Assigned task: Retype precisely the section of the data that starts at the line containing "headGeometry.rotateX(Math.PI / 2);" and runs to its final line, ends included.

Plain-text document sources:
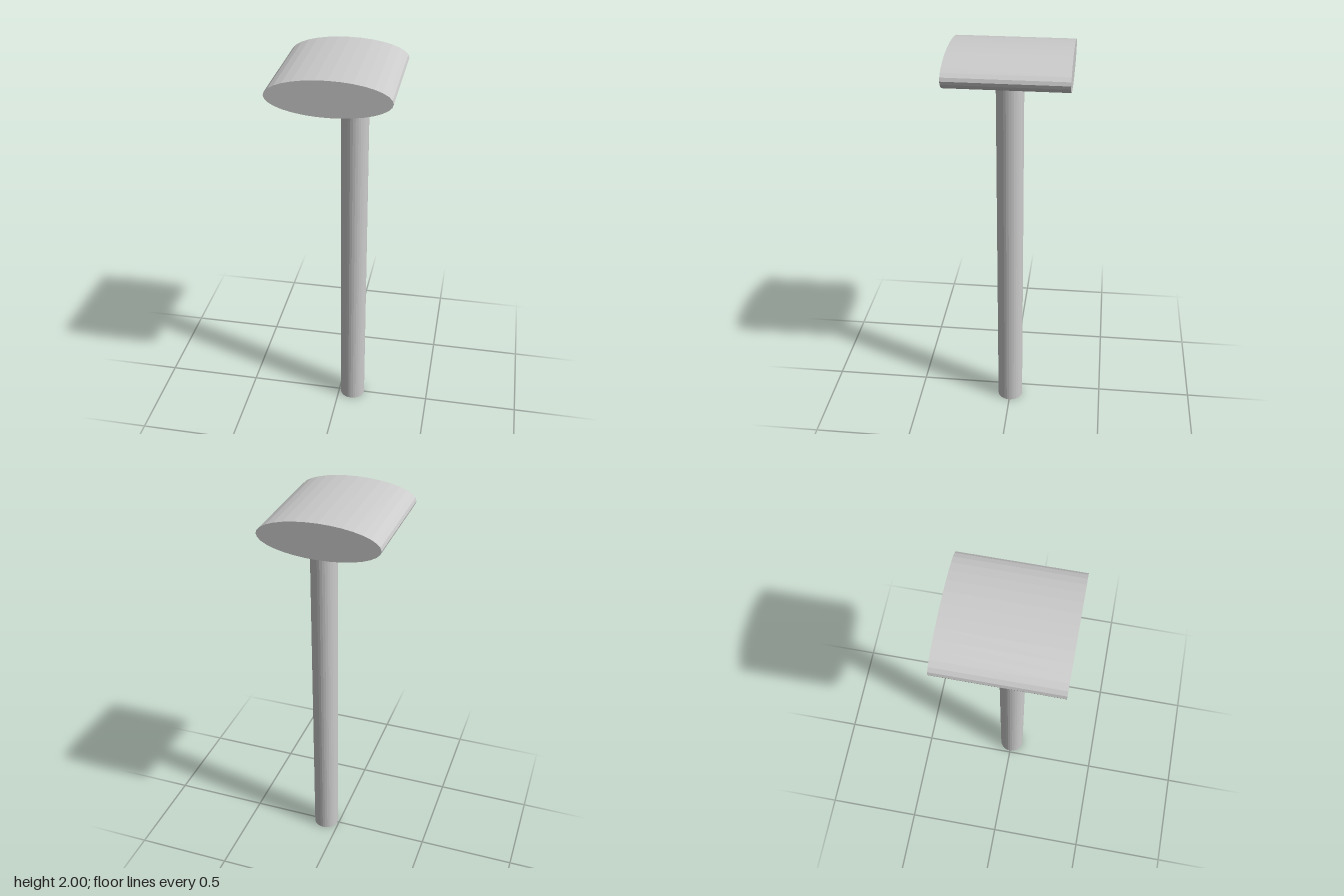
import * as THREE from 'three';

const SEGMENTS = 32;

export function createModel() {
  const model = new THREE.Group();
  const material = new THREE.MeshStandardMaterial({ color: 0xcccccc, flatShading: true });

  // Head: cylinder laid along z, squashed to an elliptical section
  const headGeometry = new THREE.CylinderGeometry(1, 1, 0.584, SEGMENTS);
  headGeometry.rotateX(Math.PI / 2);
  headGeometry.scale(0.292, 0.087, 1);
  const head = new THREE.Mesh(headGeometry, material);
  head.name = 'head';
  head.position.y = 1.913;

  // Handle: round shaft, set off-centre, its top sunk into the head
  const handleHeight = 1.86;
  const handle = new THREE.Mesh(
    new THREE.CylinderGeometry(0.067, 0.067, handleHeight, SEGMENTS),
    material
  );
  handle.name = 'handle';
  handle.position.set(0.076, handleHeight / 2, 0);

  model.add(head, handle);
  return model;
}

Reply:
  headGeometry.rotateX(Math.PI / 2);
  headGeometry.scale(0.292, 0.087, 1);
  const head = new THREE.Mesh(headGeometry, material);
  head.name = 'head';
  head.position.y = 1.913;

  // Handle: round shaft, set off-centre, its top sunk into the head
  const handleHeight = 1.86;
  const handle = new THREE.Mesh(
    new THREE.CylinderGeometry(0.067, 0.067, handleHeight, SEGMENTS),
    material
  );
  handle.name = 'handle';
  handle.position.set(0.076, handleHeight / 2, 0);

  model.add(head, handle);
  return model;
}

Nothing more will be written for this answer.